lyrics, adding to the excellent Live presentation.
Traffic: Fort Worth, Texas, October 12, 1974
Jam, Shootout At The Fantasy Factory, Empty Pages,
Graveyard People, Pearly Queen, Who Knows What Tomorrow May Bring, Walking
In The Wind, John Barleycorn, 40000 Headmen, Love, Something New, When The
Eagle Flies, Heaven Is In Your Mind, Low Spark Of High Heeled Boys. 90 minutes
John Martyn: Guildford; November 18, 1977
Audience recording with Steve as a member of John's band. Fair sound.
Steve Winwood: Rough Hill Festival; 8/19/78
I'm a Man | Midland Maniac | Hold On | Low Spark | Let Me Make Something in Your Life | Nobody knows you.... | And Then He Kissed Me (his wife on vocals) | Two Way Stretch | Vacant Chair | Time is Running Out | Gimme Some Lovin' | Hound Dog (encore)
Musicians: John Porter (bass), Terry Stanard (drums), Nicole Winwood (vocals ), Demelza (percussion), Lead guitar (not known)
First-ever solo gig after leaving Traffic. A very good PA tape with all the instruments balanced except the
guitar is a bit low in the mix. The tape lasts just under 90 minutes and is complete

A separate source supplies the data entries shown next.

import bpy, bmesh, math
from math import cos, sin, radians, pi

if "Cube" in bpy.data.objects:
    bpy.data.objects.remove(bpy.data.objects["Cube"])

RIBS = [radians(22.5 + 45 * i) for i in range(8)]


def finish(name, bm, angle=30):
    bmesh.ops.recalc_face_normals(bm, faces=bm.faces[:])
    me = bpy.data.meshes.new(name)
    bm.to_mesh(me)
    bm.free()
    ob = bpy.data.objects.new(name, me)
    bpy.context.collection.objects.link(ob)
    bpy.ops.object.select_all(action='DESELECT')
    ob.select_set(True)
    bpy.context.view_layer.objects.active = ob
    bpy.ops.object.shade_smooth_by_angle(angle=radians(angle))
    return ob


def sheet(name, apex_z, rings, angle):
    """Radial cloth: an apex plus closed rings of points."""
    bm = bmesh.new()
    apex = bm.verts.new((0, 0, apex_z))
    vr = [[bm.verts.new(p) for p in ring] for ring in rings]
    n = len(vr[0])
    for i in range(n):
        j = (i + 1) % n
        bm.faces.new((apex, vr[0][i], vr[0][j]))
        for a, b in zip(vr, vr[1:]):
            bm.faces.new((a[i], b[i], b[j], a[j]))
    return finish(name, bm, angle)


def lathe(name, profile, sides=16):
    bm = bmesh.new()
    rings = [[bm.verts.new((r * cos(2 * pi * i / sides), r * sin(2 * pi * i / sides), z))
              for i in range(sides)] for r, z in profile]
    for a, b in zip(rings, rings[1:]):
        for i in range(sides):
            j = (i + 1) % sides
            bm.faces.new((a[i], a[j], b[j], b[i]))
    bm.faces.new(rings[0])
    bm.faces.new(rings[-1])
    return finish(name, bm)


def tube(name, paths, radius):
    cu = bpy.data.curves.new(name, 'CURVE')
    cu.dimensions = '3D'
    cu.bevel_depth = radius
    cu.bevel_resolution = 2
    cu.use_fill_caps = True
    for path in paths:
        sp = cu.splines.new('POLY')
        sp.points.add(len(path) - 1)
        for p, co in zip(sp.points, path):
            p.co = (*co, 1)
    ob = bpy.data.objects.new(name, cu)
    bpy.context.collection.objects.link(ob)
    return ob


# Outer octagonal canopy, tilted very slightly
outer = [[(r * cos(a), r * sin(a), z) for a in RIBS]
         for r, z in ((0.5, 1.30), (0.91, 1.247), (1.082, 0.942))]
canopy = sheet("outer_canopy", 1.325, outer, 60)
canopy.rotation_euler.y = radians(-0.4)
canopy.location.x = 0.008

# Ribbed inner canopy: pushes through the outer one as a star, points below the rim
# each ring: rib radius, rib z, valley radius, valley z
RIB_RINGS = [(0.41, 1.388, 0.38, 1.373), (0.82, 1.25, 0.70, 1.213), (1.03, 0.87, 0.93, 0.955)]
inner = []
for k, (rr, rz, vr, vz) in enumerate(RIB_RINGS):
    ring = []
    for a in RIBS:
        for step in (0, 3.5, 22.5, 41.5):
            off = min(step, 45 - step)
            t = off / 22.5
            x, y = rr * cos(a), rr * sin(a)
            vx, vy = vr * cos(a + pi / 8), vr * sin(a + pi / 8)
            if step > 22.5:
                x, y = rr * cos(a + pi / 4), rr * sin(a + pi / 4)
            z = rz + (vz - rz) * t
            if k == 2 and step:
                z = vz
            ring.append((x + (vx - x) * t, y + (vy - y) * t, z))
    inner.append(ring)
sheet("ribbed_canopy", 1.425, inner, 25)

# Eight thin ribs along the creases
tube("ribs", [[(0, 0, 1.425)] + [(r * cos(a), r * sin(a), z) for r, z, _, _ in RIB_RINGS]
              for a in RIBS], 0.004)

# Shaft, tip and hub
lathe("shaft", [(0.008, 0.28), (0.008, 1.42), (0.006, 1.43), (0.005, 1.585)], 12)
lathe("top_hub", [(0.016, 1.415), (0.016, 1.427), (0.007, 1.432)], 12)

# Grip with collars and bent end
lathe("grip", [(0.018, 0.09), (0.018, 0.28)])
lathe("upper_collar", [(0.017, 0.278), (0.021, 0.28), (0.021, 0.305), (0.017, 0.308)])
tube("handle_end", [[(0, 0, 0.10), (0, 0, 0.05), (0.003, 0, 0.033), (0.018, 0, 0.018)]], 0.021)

except for a few breaks notably on "Low Spark" and "Nobody Knows You".
Page created May 29, 1997.
Last updated May 14, 2002.